"An order for examination will be set aside on motion . . . where the debt has been discharged in bankruptcy. . . ." Id. at 20.
"A discharged bankrupt is not amenable to Supplementary Proceedings on a judgment that has been discharged by the bankruptcy court since such a judgment is not subject to attachment or execution which is an express prerequisite to the bringing of the Proceedings in Maryland, Article 75, § 148, of the Code as amended." Id. at 42.
Similar comment has been made in other works. See, e.g., 33 C.J.S. Executions § 348 at 652, § 357 at 660, § 360 at 663, and § 368 at 681 (1942), and 9 Am.Jur.2d Bankruptcy § 753 (1963). Holdings to that effect are to be found in Goldman v. Adlman, 291 Mass. 492, 197 N.E. 632 (1935); Gibson v. Gorman, 44 N.J.L. 325 (Sup. Ct. 1882); Leo v. Joseph, 56 Hun. 644, 9 N.Y.S. 612 (Sup. Ct. 1890); and World Co. v. Brooks, 7 Abb. Pr. (n.s.) 212 (C.P.N.Y. 1869). There have been similar holdings arising under state insolvency laws. Robens v. Sweet, 48 Hun. 436, 1 N.Y.S. 839 (Sup. Ct. 1888); Coursen v. Dearborn, 30 N.Y. Super. 143 (1867); Smith v. Paul, 20 How. Pr. 97 (Sup. Ct. N.Y. 1860); and Dresser v. Shufeldt, 7 How. Pr. 85 (Sup. Ct. N.Y. 1852). Our rule today reads almost exactly as the statute read when Mr. Poe wrote almost 50 years ago. Clinton could not issue execution on these judgments. Therefore, it may not examine the debtors or other persons in supplementary proceedings in aid of collection of those judgments by way of execution or attachment. Accordingly, the trial judge did not err.

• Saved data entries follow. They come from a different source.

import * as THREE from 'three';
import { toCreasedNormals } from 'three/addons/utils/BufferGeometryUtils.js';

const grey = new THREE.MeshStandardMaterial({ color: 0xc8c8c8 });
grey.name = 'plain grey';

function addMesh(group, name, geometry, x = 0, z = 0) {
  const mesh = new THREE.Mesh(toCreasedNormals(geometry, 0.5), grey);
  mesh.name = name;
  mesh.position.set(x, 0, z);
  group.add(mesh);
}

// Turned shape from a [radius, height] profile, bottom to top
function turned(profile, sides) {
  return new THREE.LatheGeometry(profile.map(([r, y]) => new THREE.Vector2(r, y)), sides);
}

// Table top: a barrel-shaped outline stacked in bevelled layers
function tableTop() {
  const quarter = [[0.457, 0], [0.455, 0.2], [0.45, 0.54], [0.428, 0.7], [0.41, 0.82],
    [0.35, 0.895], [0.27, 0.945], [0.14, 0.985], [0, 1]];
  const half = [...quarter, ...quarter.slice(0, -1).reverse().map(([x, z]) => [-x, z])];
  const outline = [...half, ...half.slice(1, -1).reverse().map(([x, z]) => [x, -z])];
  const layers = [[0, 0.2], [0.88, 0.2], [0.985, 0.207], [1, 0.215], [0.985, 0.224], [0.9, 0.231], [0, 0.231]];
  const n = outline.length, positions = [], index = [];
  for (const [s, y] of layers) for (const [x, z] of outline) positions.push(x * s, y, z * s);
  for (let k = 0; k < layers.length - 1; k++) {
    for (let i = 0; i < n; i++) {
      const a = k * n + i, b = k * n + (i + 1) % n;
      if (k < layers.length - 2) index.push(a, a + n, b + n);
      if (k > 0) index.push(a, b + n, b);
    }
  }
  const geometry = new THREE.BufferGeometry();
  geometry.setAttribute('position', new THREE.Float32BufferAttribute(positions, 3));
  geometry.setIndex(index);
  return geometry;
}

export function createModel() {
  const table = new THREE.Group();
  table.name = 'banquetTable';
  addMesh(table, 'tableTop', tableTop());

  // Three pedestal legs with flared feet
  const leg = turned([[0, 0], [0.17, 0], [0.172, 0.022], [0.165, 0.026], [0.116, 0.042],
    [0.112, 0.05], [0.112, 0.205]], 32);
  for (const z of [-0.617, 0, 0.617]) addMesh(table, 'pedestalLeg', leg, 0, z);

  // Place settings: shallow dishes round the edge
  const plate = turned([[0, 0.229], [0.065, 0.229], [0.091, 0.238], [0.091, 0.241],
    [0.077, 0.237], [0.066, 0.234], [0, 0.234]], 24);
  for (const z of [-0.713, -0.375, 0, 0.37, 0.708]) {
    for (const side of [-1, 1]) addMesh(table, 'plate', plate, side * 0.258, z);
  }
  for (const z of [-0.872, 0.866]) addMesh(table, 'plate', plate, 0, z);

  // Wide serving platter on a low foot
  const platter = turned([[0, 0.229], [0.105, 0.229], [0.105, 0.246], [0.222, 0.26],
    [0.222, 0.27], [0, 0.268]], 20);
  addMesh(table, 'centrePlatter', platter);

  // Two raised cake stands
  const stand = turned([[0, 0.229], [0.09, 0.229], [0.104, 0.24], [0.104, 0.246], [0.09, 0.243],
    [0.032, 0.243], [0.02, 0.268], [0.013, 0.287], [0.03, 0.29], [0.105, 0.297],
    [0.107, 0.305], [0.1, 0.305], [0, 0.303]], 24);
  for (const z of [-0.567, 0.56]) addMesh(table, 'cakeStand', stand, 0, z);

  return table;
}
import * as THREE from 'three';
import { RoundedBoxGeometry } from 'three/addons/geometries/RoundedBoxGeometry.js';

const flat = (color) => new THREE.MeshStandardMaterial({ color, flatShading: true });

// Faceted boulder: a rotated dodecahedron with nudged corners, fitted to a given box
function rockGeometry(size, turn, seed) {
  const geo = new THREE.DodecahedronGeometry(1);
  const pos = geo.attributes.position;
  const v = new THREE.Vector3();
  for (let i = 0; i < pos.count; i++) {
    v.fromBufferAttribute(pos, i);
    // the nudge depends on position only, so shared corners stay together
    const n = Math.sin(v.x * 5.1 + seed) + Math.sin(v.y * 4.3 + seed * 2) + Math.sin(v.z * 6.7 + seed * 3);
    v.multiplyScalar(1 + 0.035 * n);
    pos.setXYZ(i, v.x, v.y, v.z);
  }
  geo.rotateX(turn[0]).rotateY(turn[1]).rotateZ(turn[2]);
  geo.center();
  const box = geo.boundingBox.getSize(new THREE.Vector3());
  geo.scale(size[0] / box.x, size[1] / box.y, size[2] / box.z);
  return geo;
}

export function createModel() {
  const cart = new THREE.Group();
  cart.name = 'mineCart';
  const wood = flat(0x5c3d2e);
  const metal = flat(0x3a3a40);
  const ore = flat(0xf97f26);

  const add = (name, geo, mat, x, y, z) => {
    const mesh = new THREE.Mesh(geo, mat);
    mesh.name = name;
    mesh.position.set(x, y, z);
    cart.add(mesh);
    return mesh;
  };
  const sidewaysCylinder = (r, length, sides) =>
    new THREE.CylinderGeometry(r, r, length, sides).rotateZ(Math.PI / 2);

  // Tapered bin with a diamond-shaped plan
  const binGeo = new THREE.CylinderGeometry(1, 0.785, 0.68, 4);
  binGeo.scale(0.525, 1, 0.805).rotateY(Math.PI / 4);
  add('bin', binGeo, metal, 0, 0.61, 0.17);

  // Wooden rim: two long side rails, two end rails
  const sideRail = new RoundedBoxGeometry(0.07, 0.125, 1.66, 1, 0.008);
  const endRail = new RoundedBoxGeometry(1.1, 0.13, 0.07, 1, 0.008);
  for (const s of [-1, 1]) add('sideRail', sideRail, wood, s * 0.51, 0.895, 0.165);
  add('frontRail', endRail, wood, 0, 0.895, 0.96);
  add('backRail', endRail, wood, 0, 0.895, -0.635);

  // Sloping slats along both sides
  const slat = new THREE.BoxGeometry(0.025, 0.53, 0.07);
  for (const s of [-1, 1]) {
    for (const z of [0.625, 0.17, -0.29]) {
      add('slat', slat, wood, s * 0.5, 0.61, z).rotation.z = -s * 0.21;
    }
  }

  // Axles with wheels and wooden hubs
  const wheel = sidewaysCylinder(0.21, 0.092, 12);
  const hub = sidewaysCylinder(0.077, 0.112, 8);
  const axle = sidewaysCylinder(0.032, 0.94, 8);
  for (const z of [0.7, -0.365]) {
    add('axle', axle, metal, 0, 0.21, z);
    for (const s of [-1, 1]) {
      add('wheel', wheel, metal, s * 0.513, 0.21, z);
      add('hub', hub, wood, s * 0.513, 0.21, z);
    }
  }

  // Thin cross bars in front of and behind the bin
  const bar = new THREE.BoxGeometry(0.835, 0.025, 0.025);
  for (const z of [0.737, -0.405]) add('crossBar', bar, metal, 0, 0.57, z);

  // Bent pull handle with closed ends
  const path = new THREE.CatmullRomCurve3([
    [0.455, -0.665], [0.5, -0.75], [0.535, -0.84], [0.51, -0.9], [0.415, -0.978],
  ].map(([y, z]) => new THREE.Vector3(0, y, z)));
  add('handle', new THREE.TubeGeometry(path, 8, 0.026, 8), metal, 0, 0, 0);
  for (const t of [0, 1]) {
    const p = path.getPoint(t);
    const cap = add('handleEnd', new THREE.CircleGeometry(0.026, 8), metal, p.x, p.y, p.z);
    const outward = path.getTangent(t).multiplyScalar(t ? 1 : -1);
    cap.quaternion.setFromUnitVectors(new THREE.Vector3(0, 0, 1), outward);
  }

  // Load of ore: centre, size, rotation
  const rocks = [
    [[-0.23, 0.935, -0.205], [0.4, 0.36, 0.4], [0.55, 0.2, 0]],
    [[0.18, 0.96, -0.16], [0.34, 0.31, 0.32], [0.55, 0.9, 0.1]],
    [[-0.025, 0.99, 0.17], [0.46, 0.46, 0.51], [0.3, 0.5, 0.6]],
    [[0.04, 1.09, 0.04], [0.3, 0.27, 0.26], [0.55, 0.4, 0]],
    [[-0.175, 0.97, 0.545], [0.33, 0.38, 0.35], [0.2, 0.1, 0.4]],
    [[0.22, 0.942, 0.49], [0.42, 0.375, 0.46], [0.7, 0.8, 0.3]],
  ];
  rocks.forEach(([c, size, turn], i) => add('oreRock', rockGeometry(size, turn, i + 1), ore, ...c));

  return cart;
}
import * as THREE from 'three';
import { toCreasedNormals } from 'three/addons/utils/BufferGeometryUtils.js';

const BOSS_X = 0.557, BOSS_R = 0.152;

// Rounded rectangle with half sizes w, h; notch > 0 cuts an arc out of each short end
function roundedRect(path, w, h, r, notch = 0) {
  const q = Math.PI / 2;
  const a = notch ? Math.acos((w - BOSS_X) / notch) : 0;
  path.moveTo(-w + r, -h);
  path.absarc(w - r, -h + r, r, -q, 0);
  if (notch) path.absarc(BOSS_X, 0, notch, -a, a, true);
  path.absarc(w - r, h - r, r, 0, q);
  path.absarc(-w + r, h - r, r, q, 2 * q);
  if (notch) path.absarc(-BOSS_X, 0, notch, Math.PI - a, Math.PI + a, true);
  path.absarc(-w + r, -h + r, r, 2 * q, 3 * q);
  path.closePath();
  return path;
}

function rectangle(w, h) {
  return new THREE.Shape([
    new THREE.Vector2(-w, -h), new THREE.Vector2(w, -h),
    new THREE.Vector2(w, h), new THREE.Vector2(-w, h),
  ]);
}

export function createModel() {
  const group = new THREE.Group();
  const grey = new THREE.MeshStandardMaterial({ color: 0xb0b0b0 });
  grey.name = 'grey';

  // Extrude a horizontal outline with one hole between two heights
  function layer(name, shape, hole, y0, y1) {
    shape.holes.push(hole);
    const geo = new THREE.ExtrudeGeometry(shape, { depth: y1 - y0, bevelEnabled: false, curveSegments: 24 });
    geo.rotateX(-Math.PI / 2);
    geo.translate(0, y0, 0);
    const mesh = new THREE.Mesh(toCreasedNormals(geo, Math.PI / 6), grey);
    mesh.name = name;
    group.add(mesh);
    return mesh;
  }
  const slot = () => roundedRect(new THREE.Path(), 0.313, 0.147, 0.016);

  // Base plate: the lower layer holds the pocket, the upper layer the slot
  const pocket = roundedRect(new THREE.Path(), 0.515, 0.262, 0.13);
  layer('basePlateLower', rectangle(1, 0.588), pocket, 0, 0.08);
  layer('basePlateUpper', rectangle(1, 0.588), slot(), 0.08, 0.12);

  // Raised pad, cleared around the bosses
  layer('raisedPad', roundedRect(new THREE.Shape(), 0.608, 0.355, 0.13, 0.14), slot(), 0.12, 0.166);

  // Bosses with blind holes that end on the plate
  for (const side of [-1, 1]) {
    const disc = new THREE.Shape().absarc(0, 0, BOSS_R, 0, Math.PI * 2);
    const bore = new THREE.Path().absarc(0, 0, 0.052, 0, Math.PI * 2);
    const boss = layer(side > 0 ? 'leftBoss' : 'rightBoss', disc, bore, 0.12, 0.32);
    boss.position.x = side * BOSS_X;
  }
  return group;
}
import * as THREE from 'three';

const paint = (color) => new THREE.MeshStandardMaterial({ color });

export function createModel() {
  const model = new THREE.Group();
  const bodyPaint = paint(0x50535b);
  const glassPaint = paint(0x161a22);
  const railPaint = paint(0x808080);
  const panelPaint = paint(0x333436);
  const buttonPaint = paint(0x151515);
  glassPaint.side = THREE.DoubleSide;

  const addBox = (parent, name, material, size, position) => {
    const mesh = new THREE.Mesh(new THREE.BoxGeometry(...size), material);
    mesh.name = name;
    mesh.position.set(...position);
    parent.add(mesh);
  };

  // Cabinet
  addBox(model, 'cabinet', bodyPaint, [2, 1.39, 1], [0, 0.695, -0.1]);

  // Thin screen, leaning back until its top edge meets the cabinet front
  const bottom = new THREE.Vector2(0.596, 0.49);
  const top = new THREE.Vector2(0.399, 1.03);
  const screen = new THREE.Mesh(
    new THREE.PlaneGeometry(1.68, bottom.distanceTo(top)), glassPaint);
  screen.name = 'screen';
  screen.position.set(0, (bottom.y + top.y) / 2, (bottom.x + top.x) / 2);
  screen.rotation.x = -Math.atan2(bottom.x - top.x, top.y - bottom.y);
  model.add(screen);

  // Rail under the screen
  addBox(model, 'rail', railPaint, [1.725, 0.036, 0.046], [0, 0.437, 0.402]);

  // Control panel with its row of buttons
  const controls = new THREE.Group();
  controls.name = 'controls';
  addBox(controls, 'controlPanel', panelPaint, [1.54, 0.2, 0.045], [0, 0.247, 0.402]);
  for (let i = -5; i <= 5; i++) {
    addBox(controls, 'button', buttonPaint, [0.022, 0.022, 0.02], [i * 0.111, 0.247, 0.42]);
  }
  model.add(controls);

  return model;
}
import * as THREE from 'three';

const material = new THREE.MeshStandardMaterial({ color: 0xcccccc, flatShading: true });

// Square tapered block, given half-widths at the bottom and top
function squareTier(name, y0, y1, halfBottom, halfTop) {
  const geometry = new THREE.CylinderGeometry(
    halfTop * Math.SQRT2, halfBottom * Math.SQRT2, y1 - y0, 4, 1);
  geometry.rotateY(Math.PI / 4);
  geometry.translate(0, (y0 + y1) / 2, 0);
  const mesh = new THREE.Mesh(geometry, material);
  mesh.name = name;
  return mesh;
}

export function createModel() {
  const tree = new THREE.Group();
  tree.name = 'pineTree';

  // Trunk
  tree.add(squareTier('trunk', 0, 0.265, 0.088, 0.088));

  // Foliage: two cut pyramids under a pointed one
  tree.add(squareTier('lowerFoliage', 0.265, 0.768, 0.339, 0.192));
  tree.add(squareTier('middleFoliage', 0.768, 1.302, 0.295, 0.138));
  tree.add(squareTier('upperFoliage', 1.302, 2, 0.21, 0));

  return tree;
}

Appeal from Law No. 41,221 dismissed; orders in appeals from Law No. 34,065 and MJ 29-199 affirmed; appellant to pay the costs.
ON MOTION FOR REARGUMENT
Appellant has moved for reargument. It urges that since Maryland Code (1957) Art. 39B (the Uniform Fraudulent Conveyance Act) § 9 (1)(b) permits a creditor to "[d]isregard [a fraudulent] conveyance and attach or levy execution upon the property conveyed," we have erred. That section presupposes a valid judgment, one not paid and not discharged in bankruptcy. Blick v. Nimmo, 121 Md. 139, 88 A. 116 (1913), to which appellant alludes and which we discussed fully in our opinion, does not support the position of appellant. The judgments of appellant stand discharged under the Bankruptcy Act unless and until appellant proves a fraudulent conveyance. Supplementary proceedings are intended to be used only in the case of a judgment in good standing.
If appellant sees fit to proceed under Art. 39B to have the conveyance set aside, it will have the same discovery rights under the rules as any other party plaintiff. However, appellant will wish to be certain before instituting such action that it has "substantial justification" for the action in order that it may not be ensnared in Maryland Rule 604 b, as were the plaintiffs in Suitland Dev. v. Merchants Mort., 254 Md. 43, 254 A.2d 359 (1969), and thus become responsible for "the reasonable expenses incurred by the adverse party in opposing such proceeding. . . ."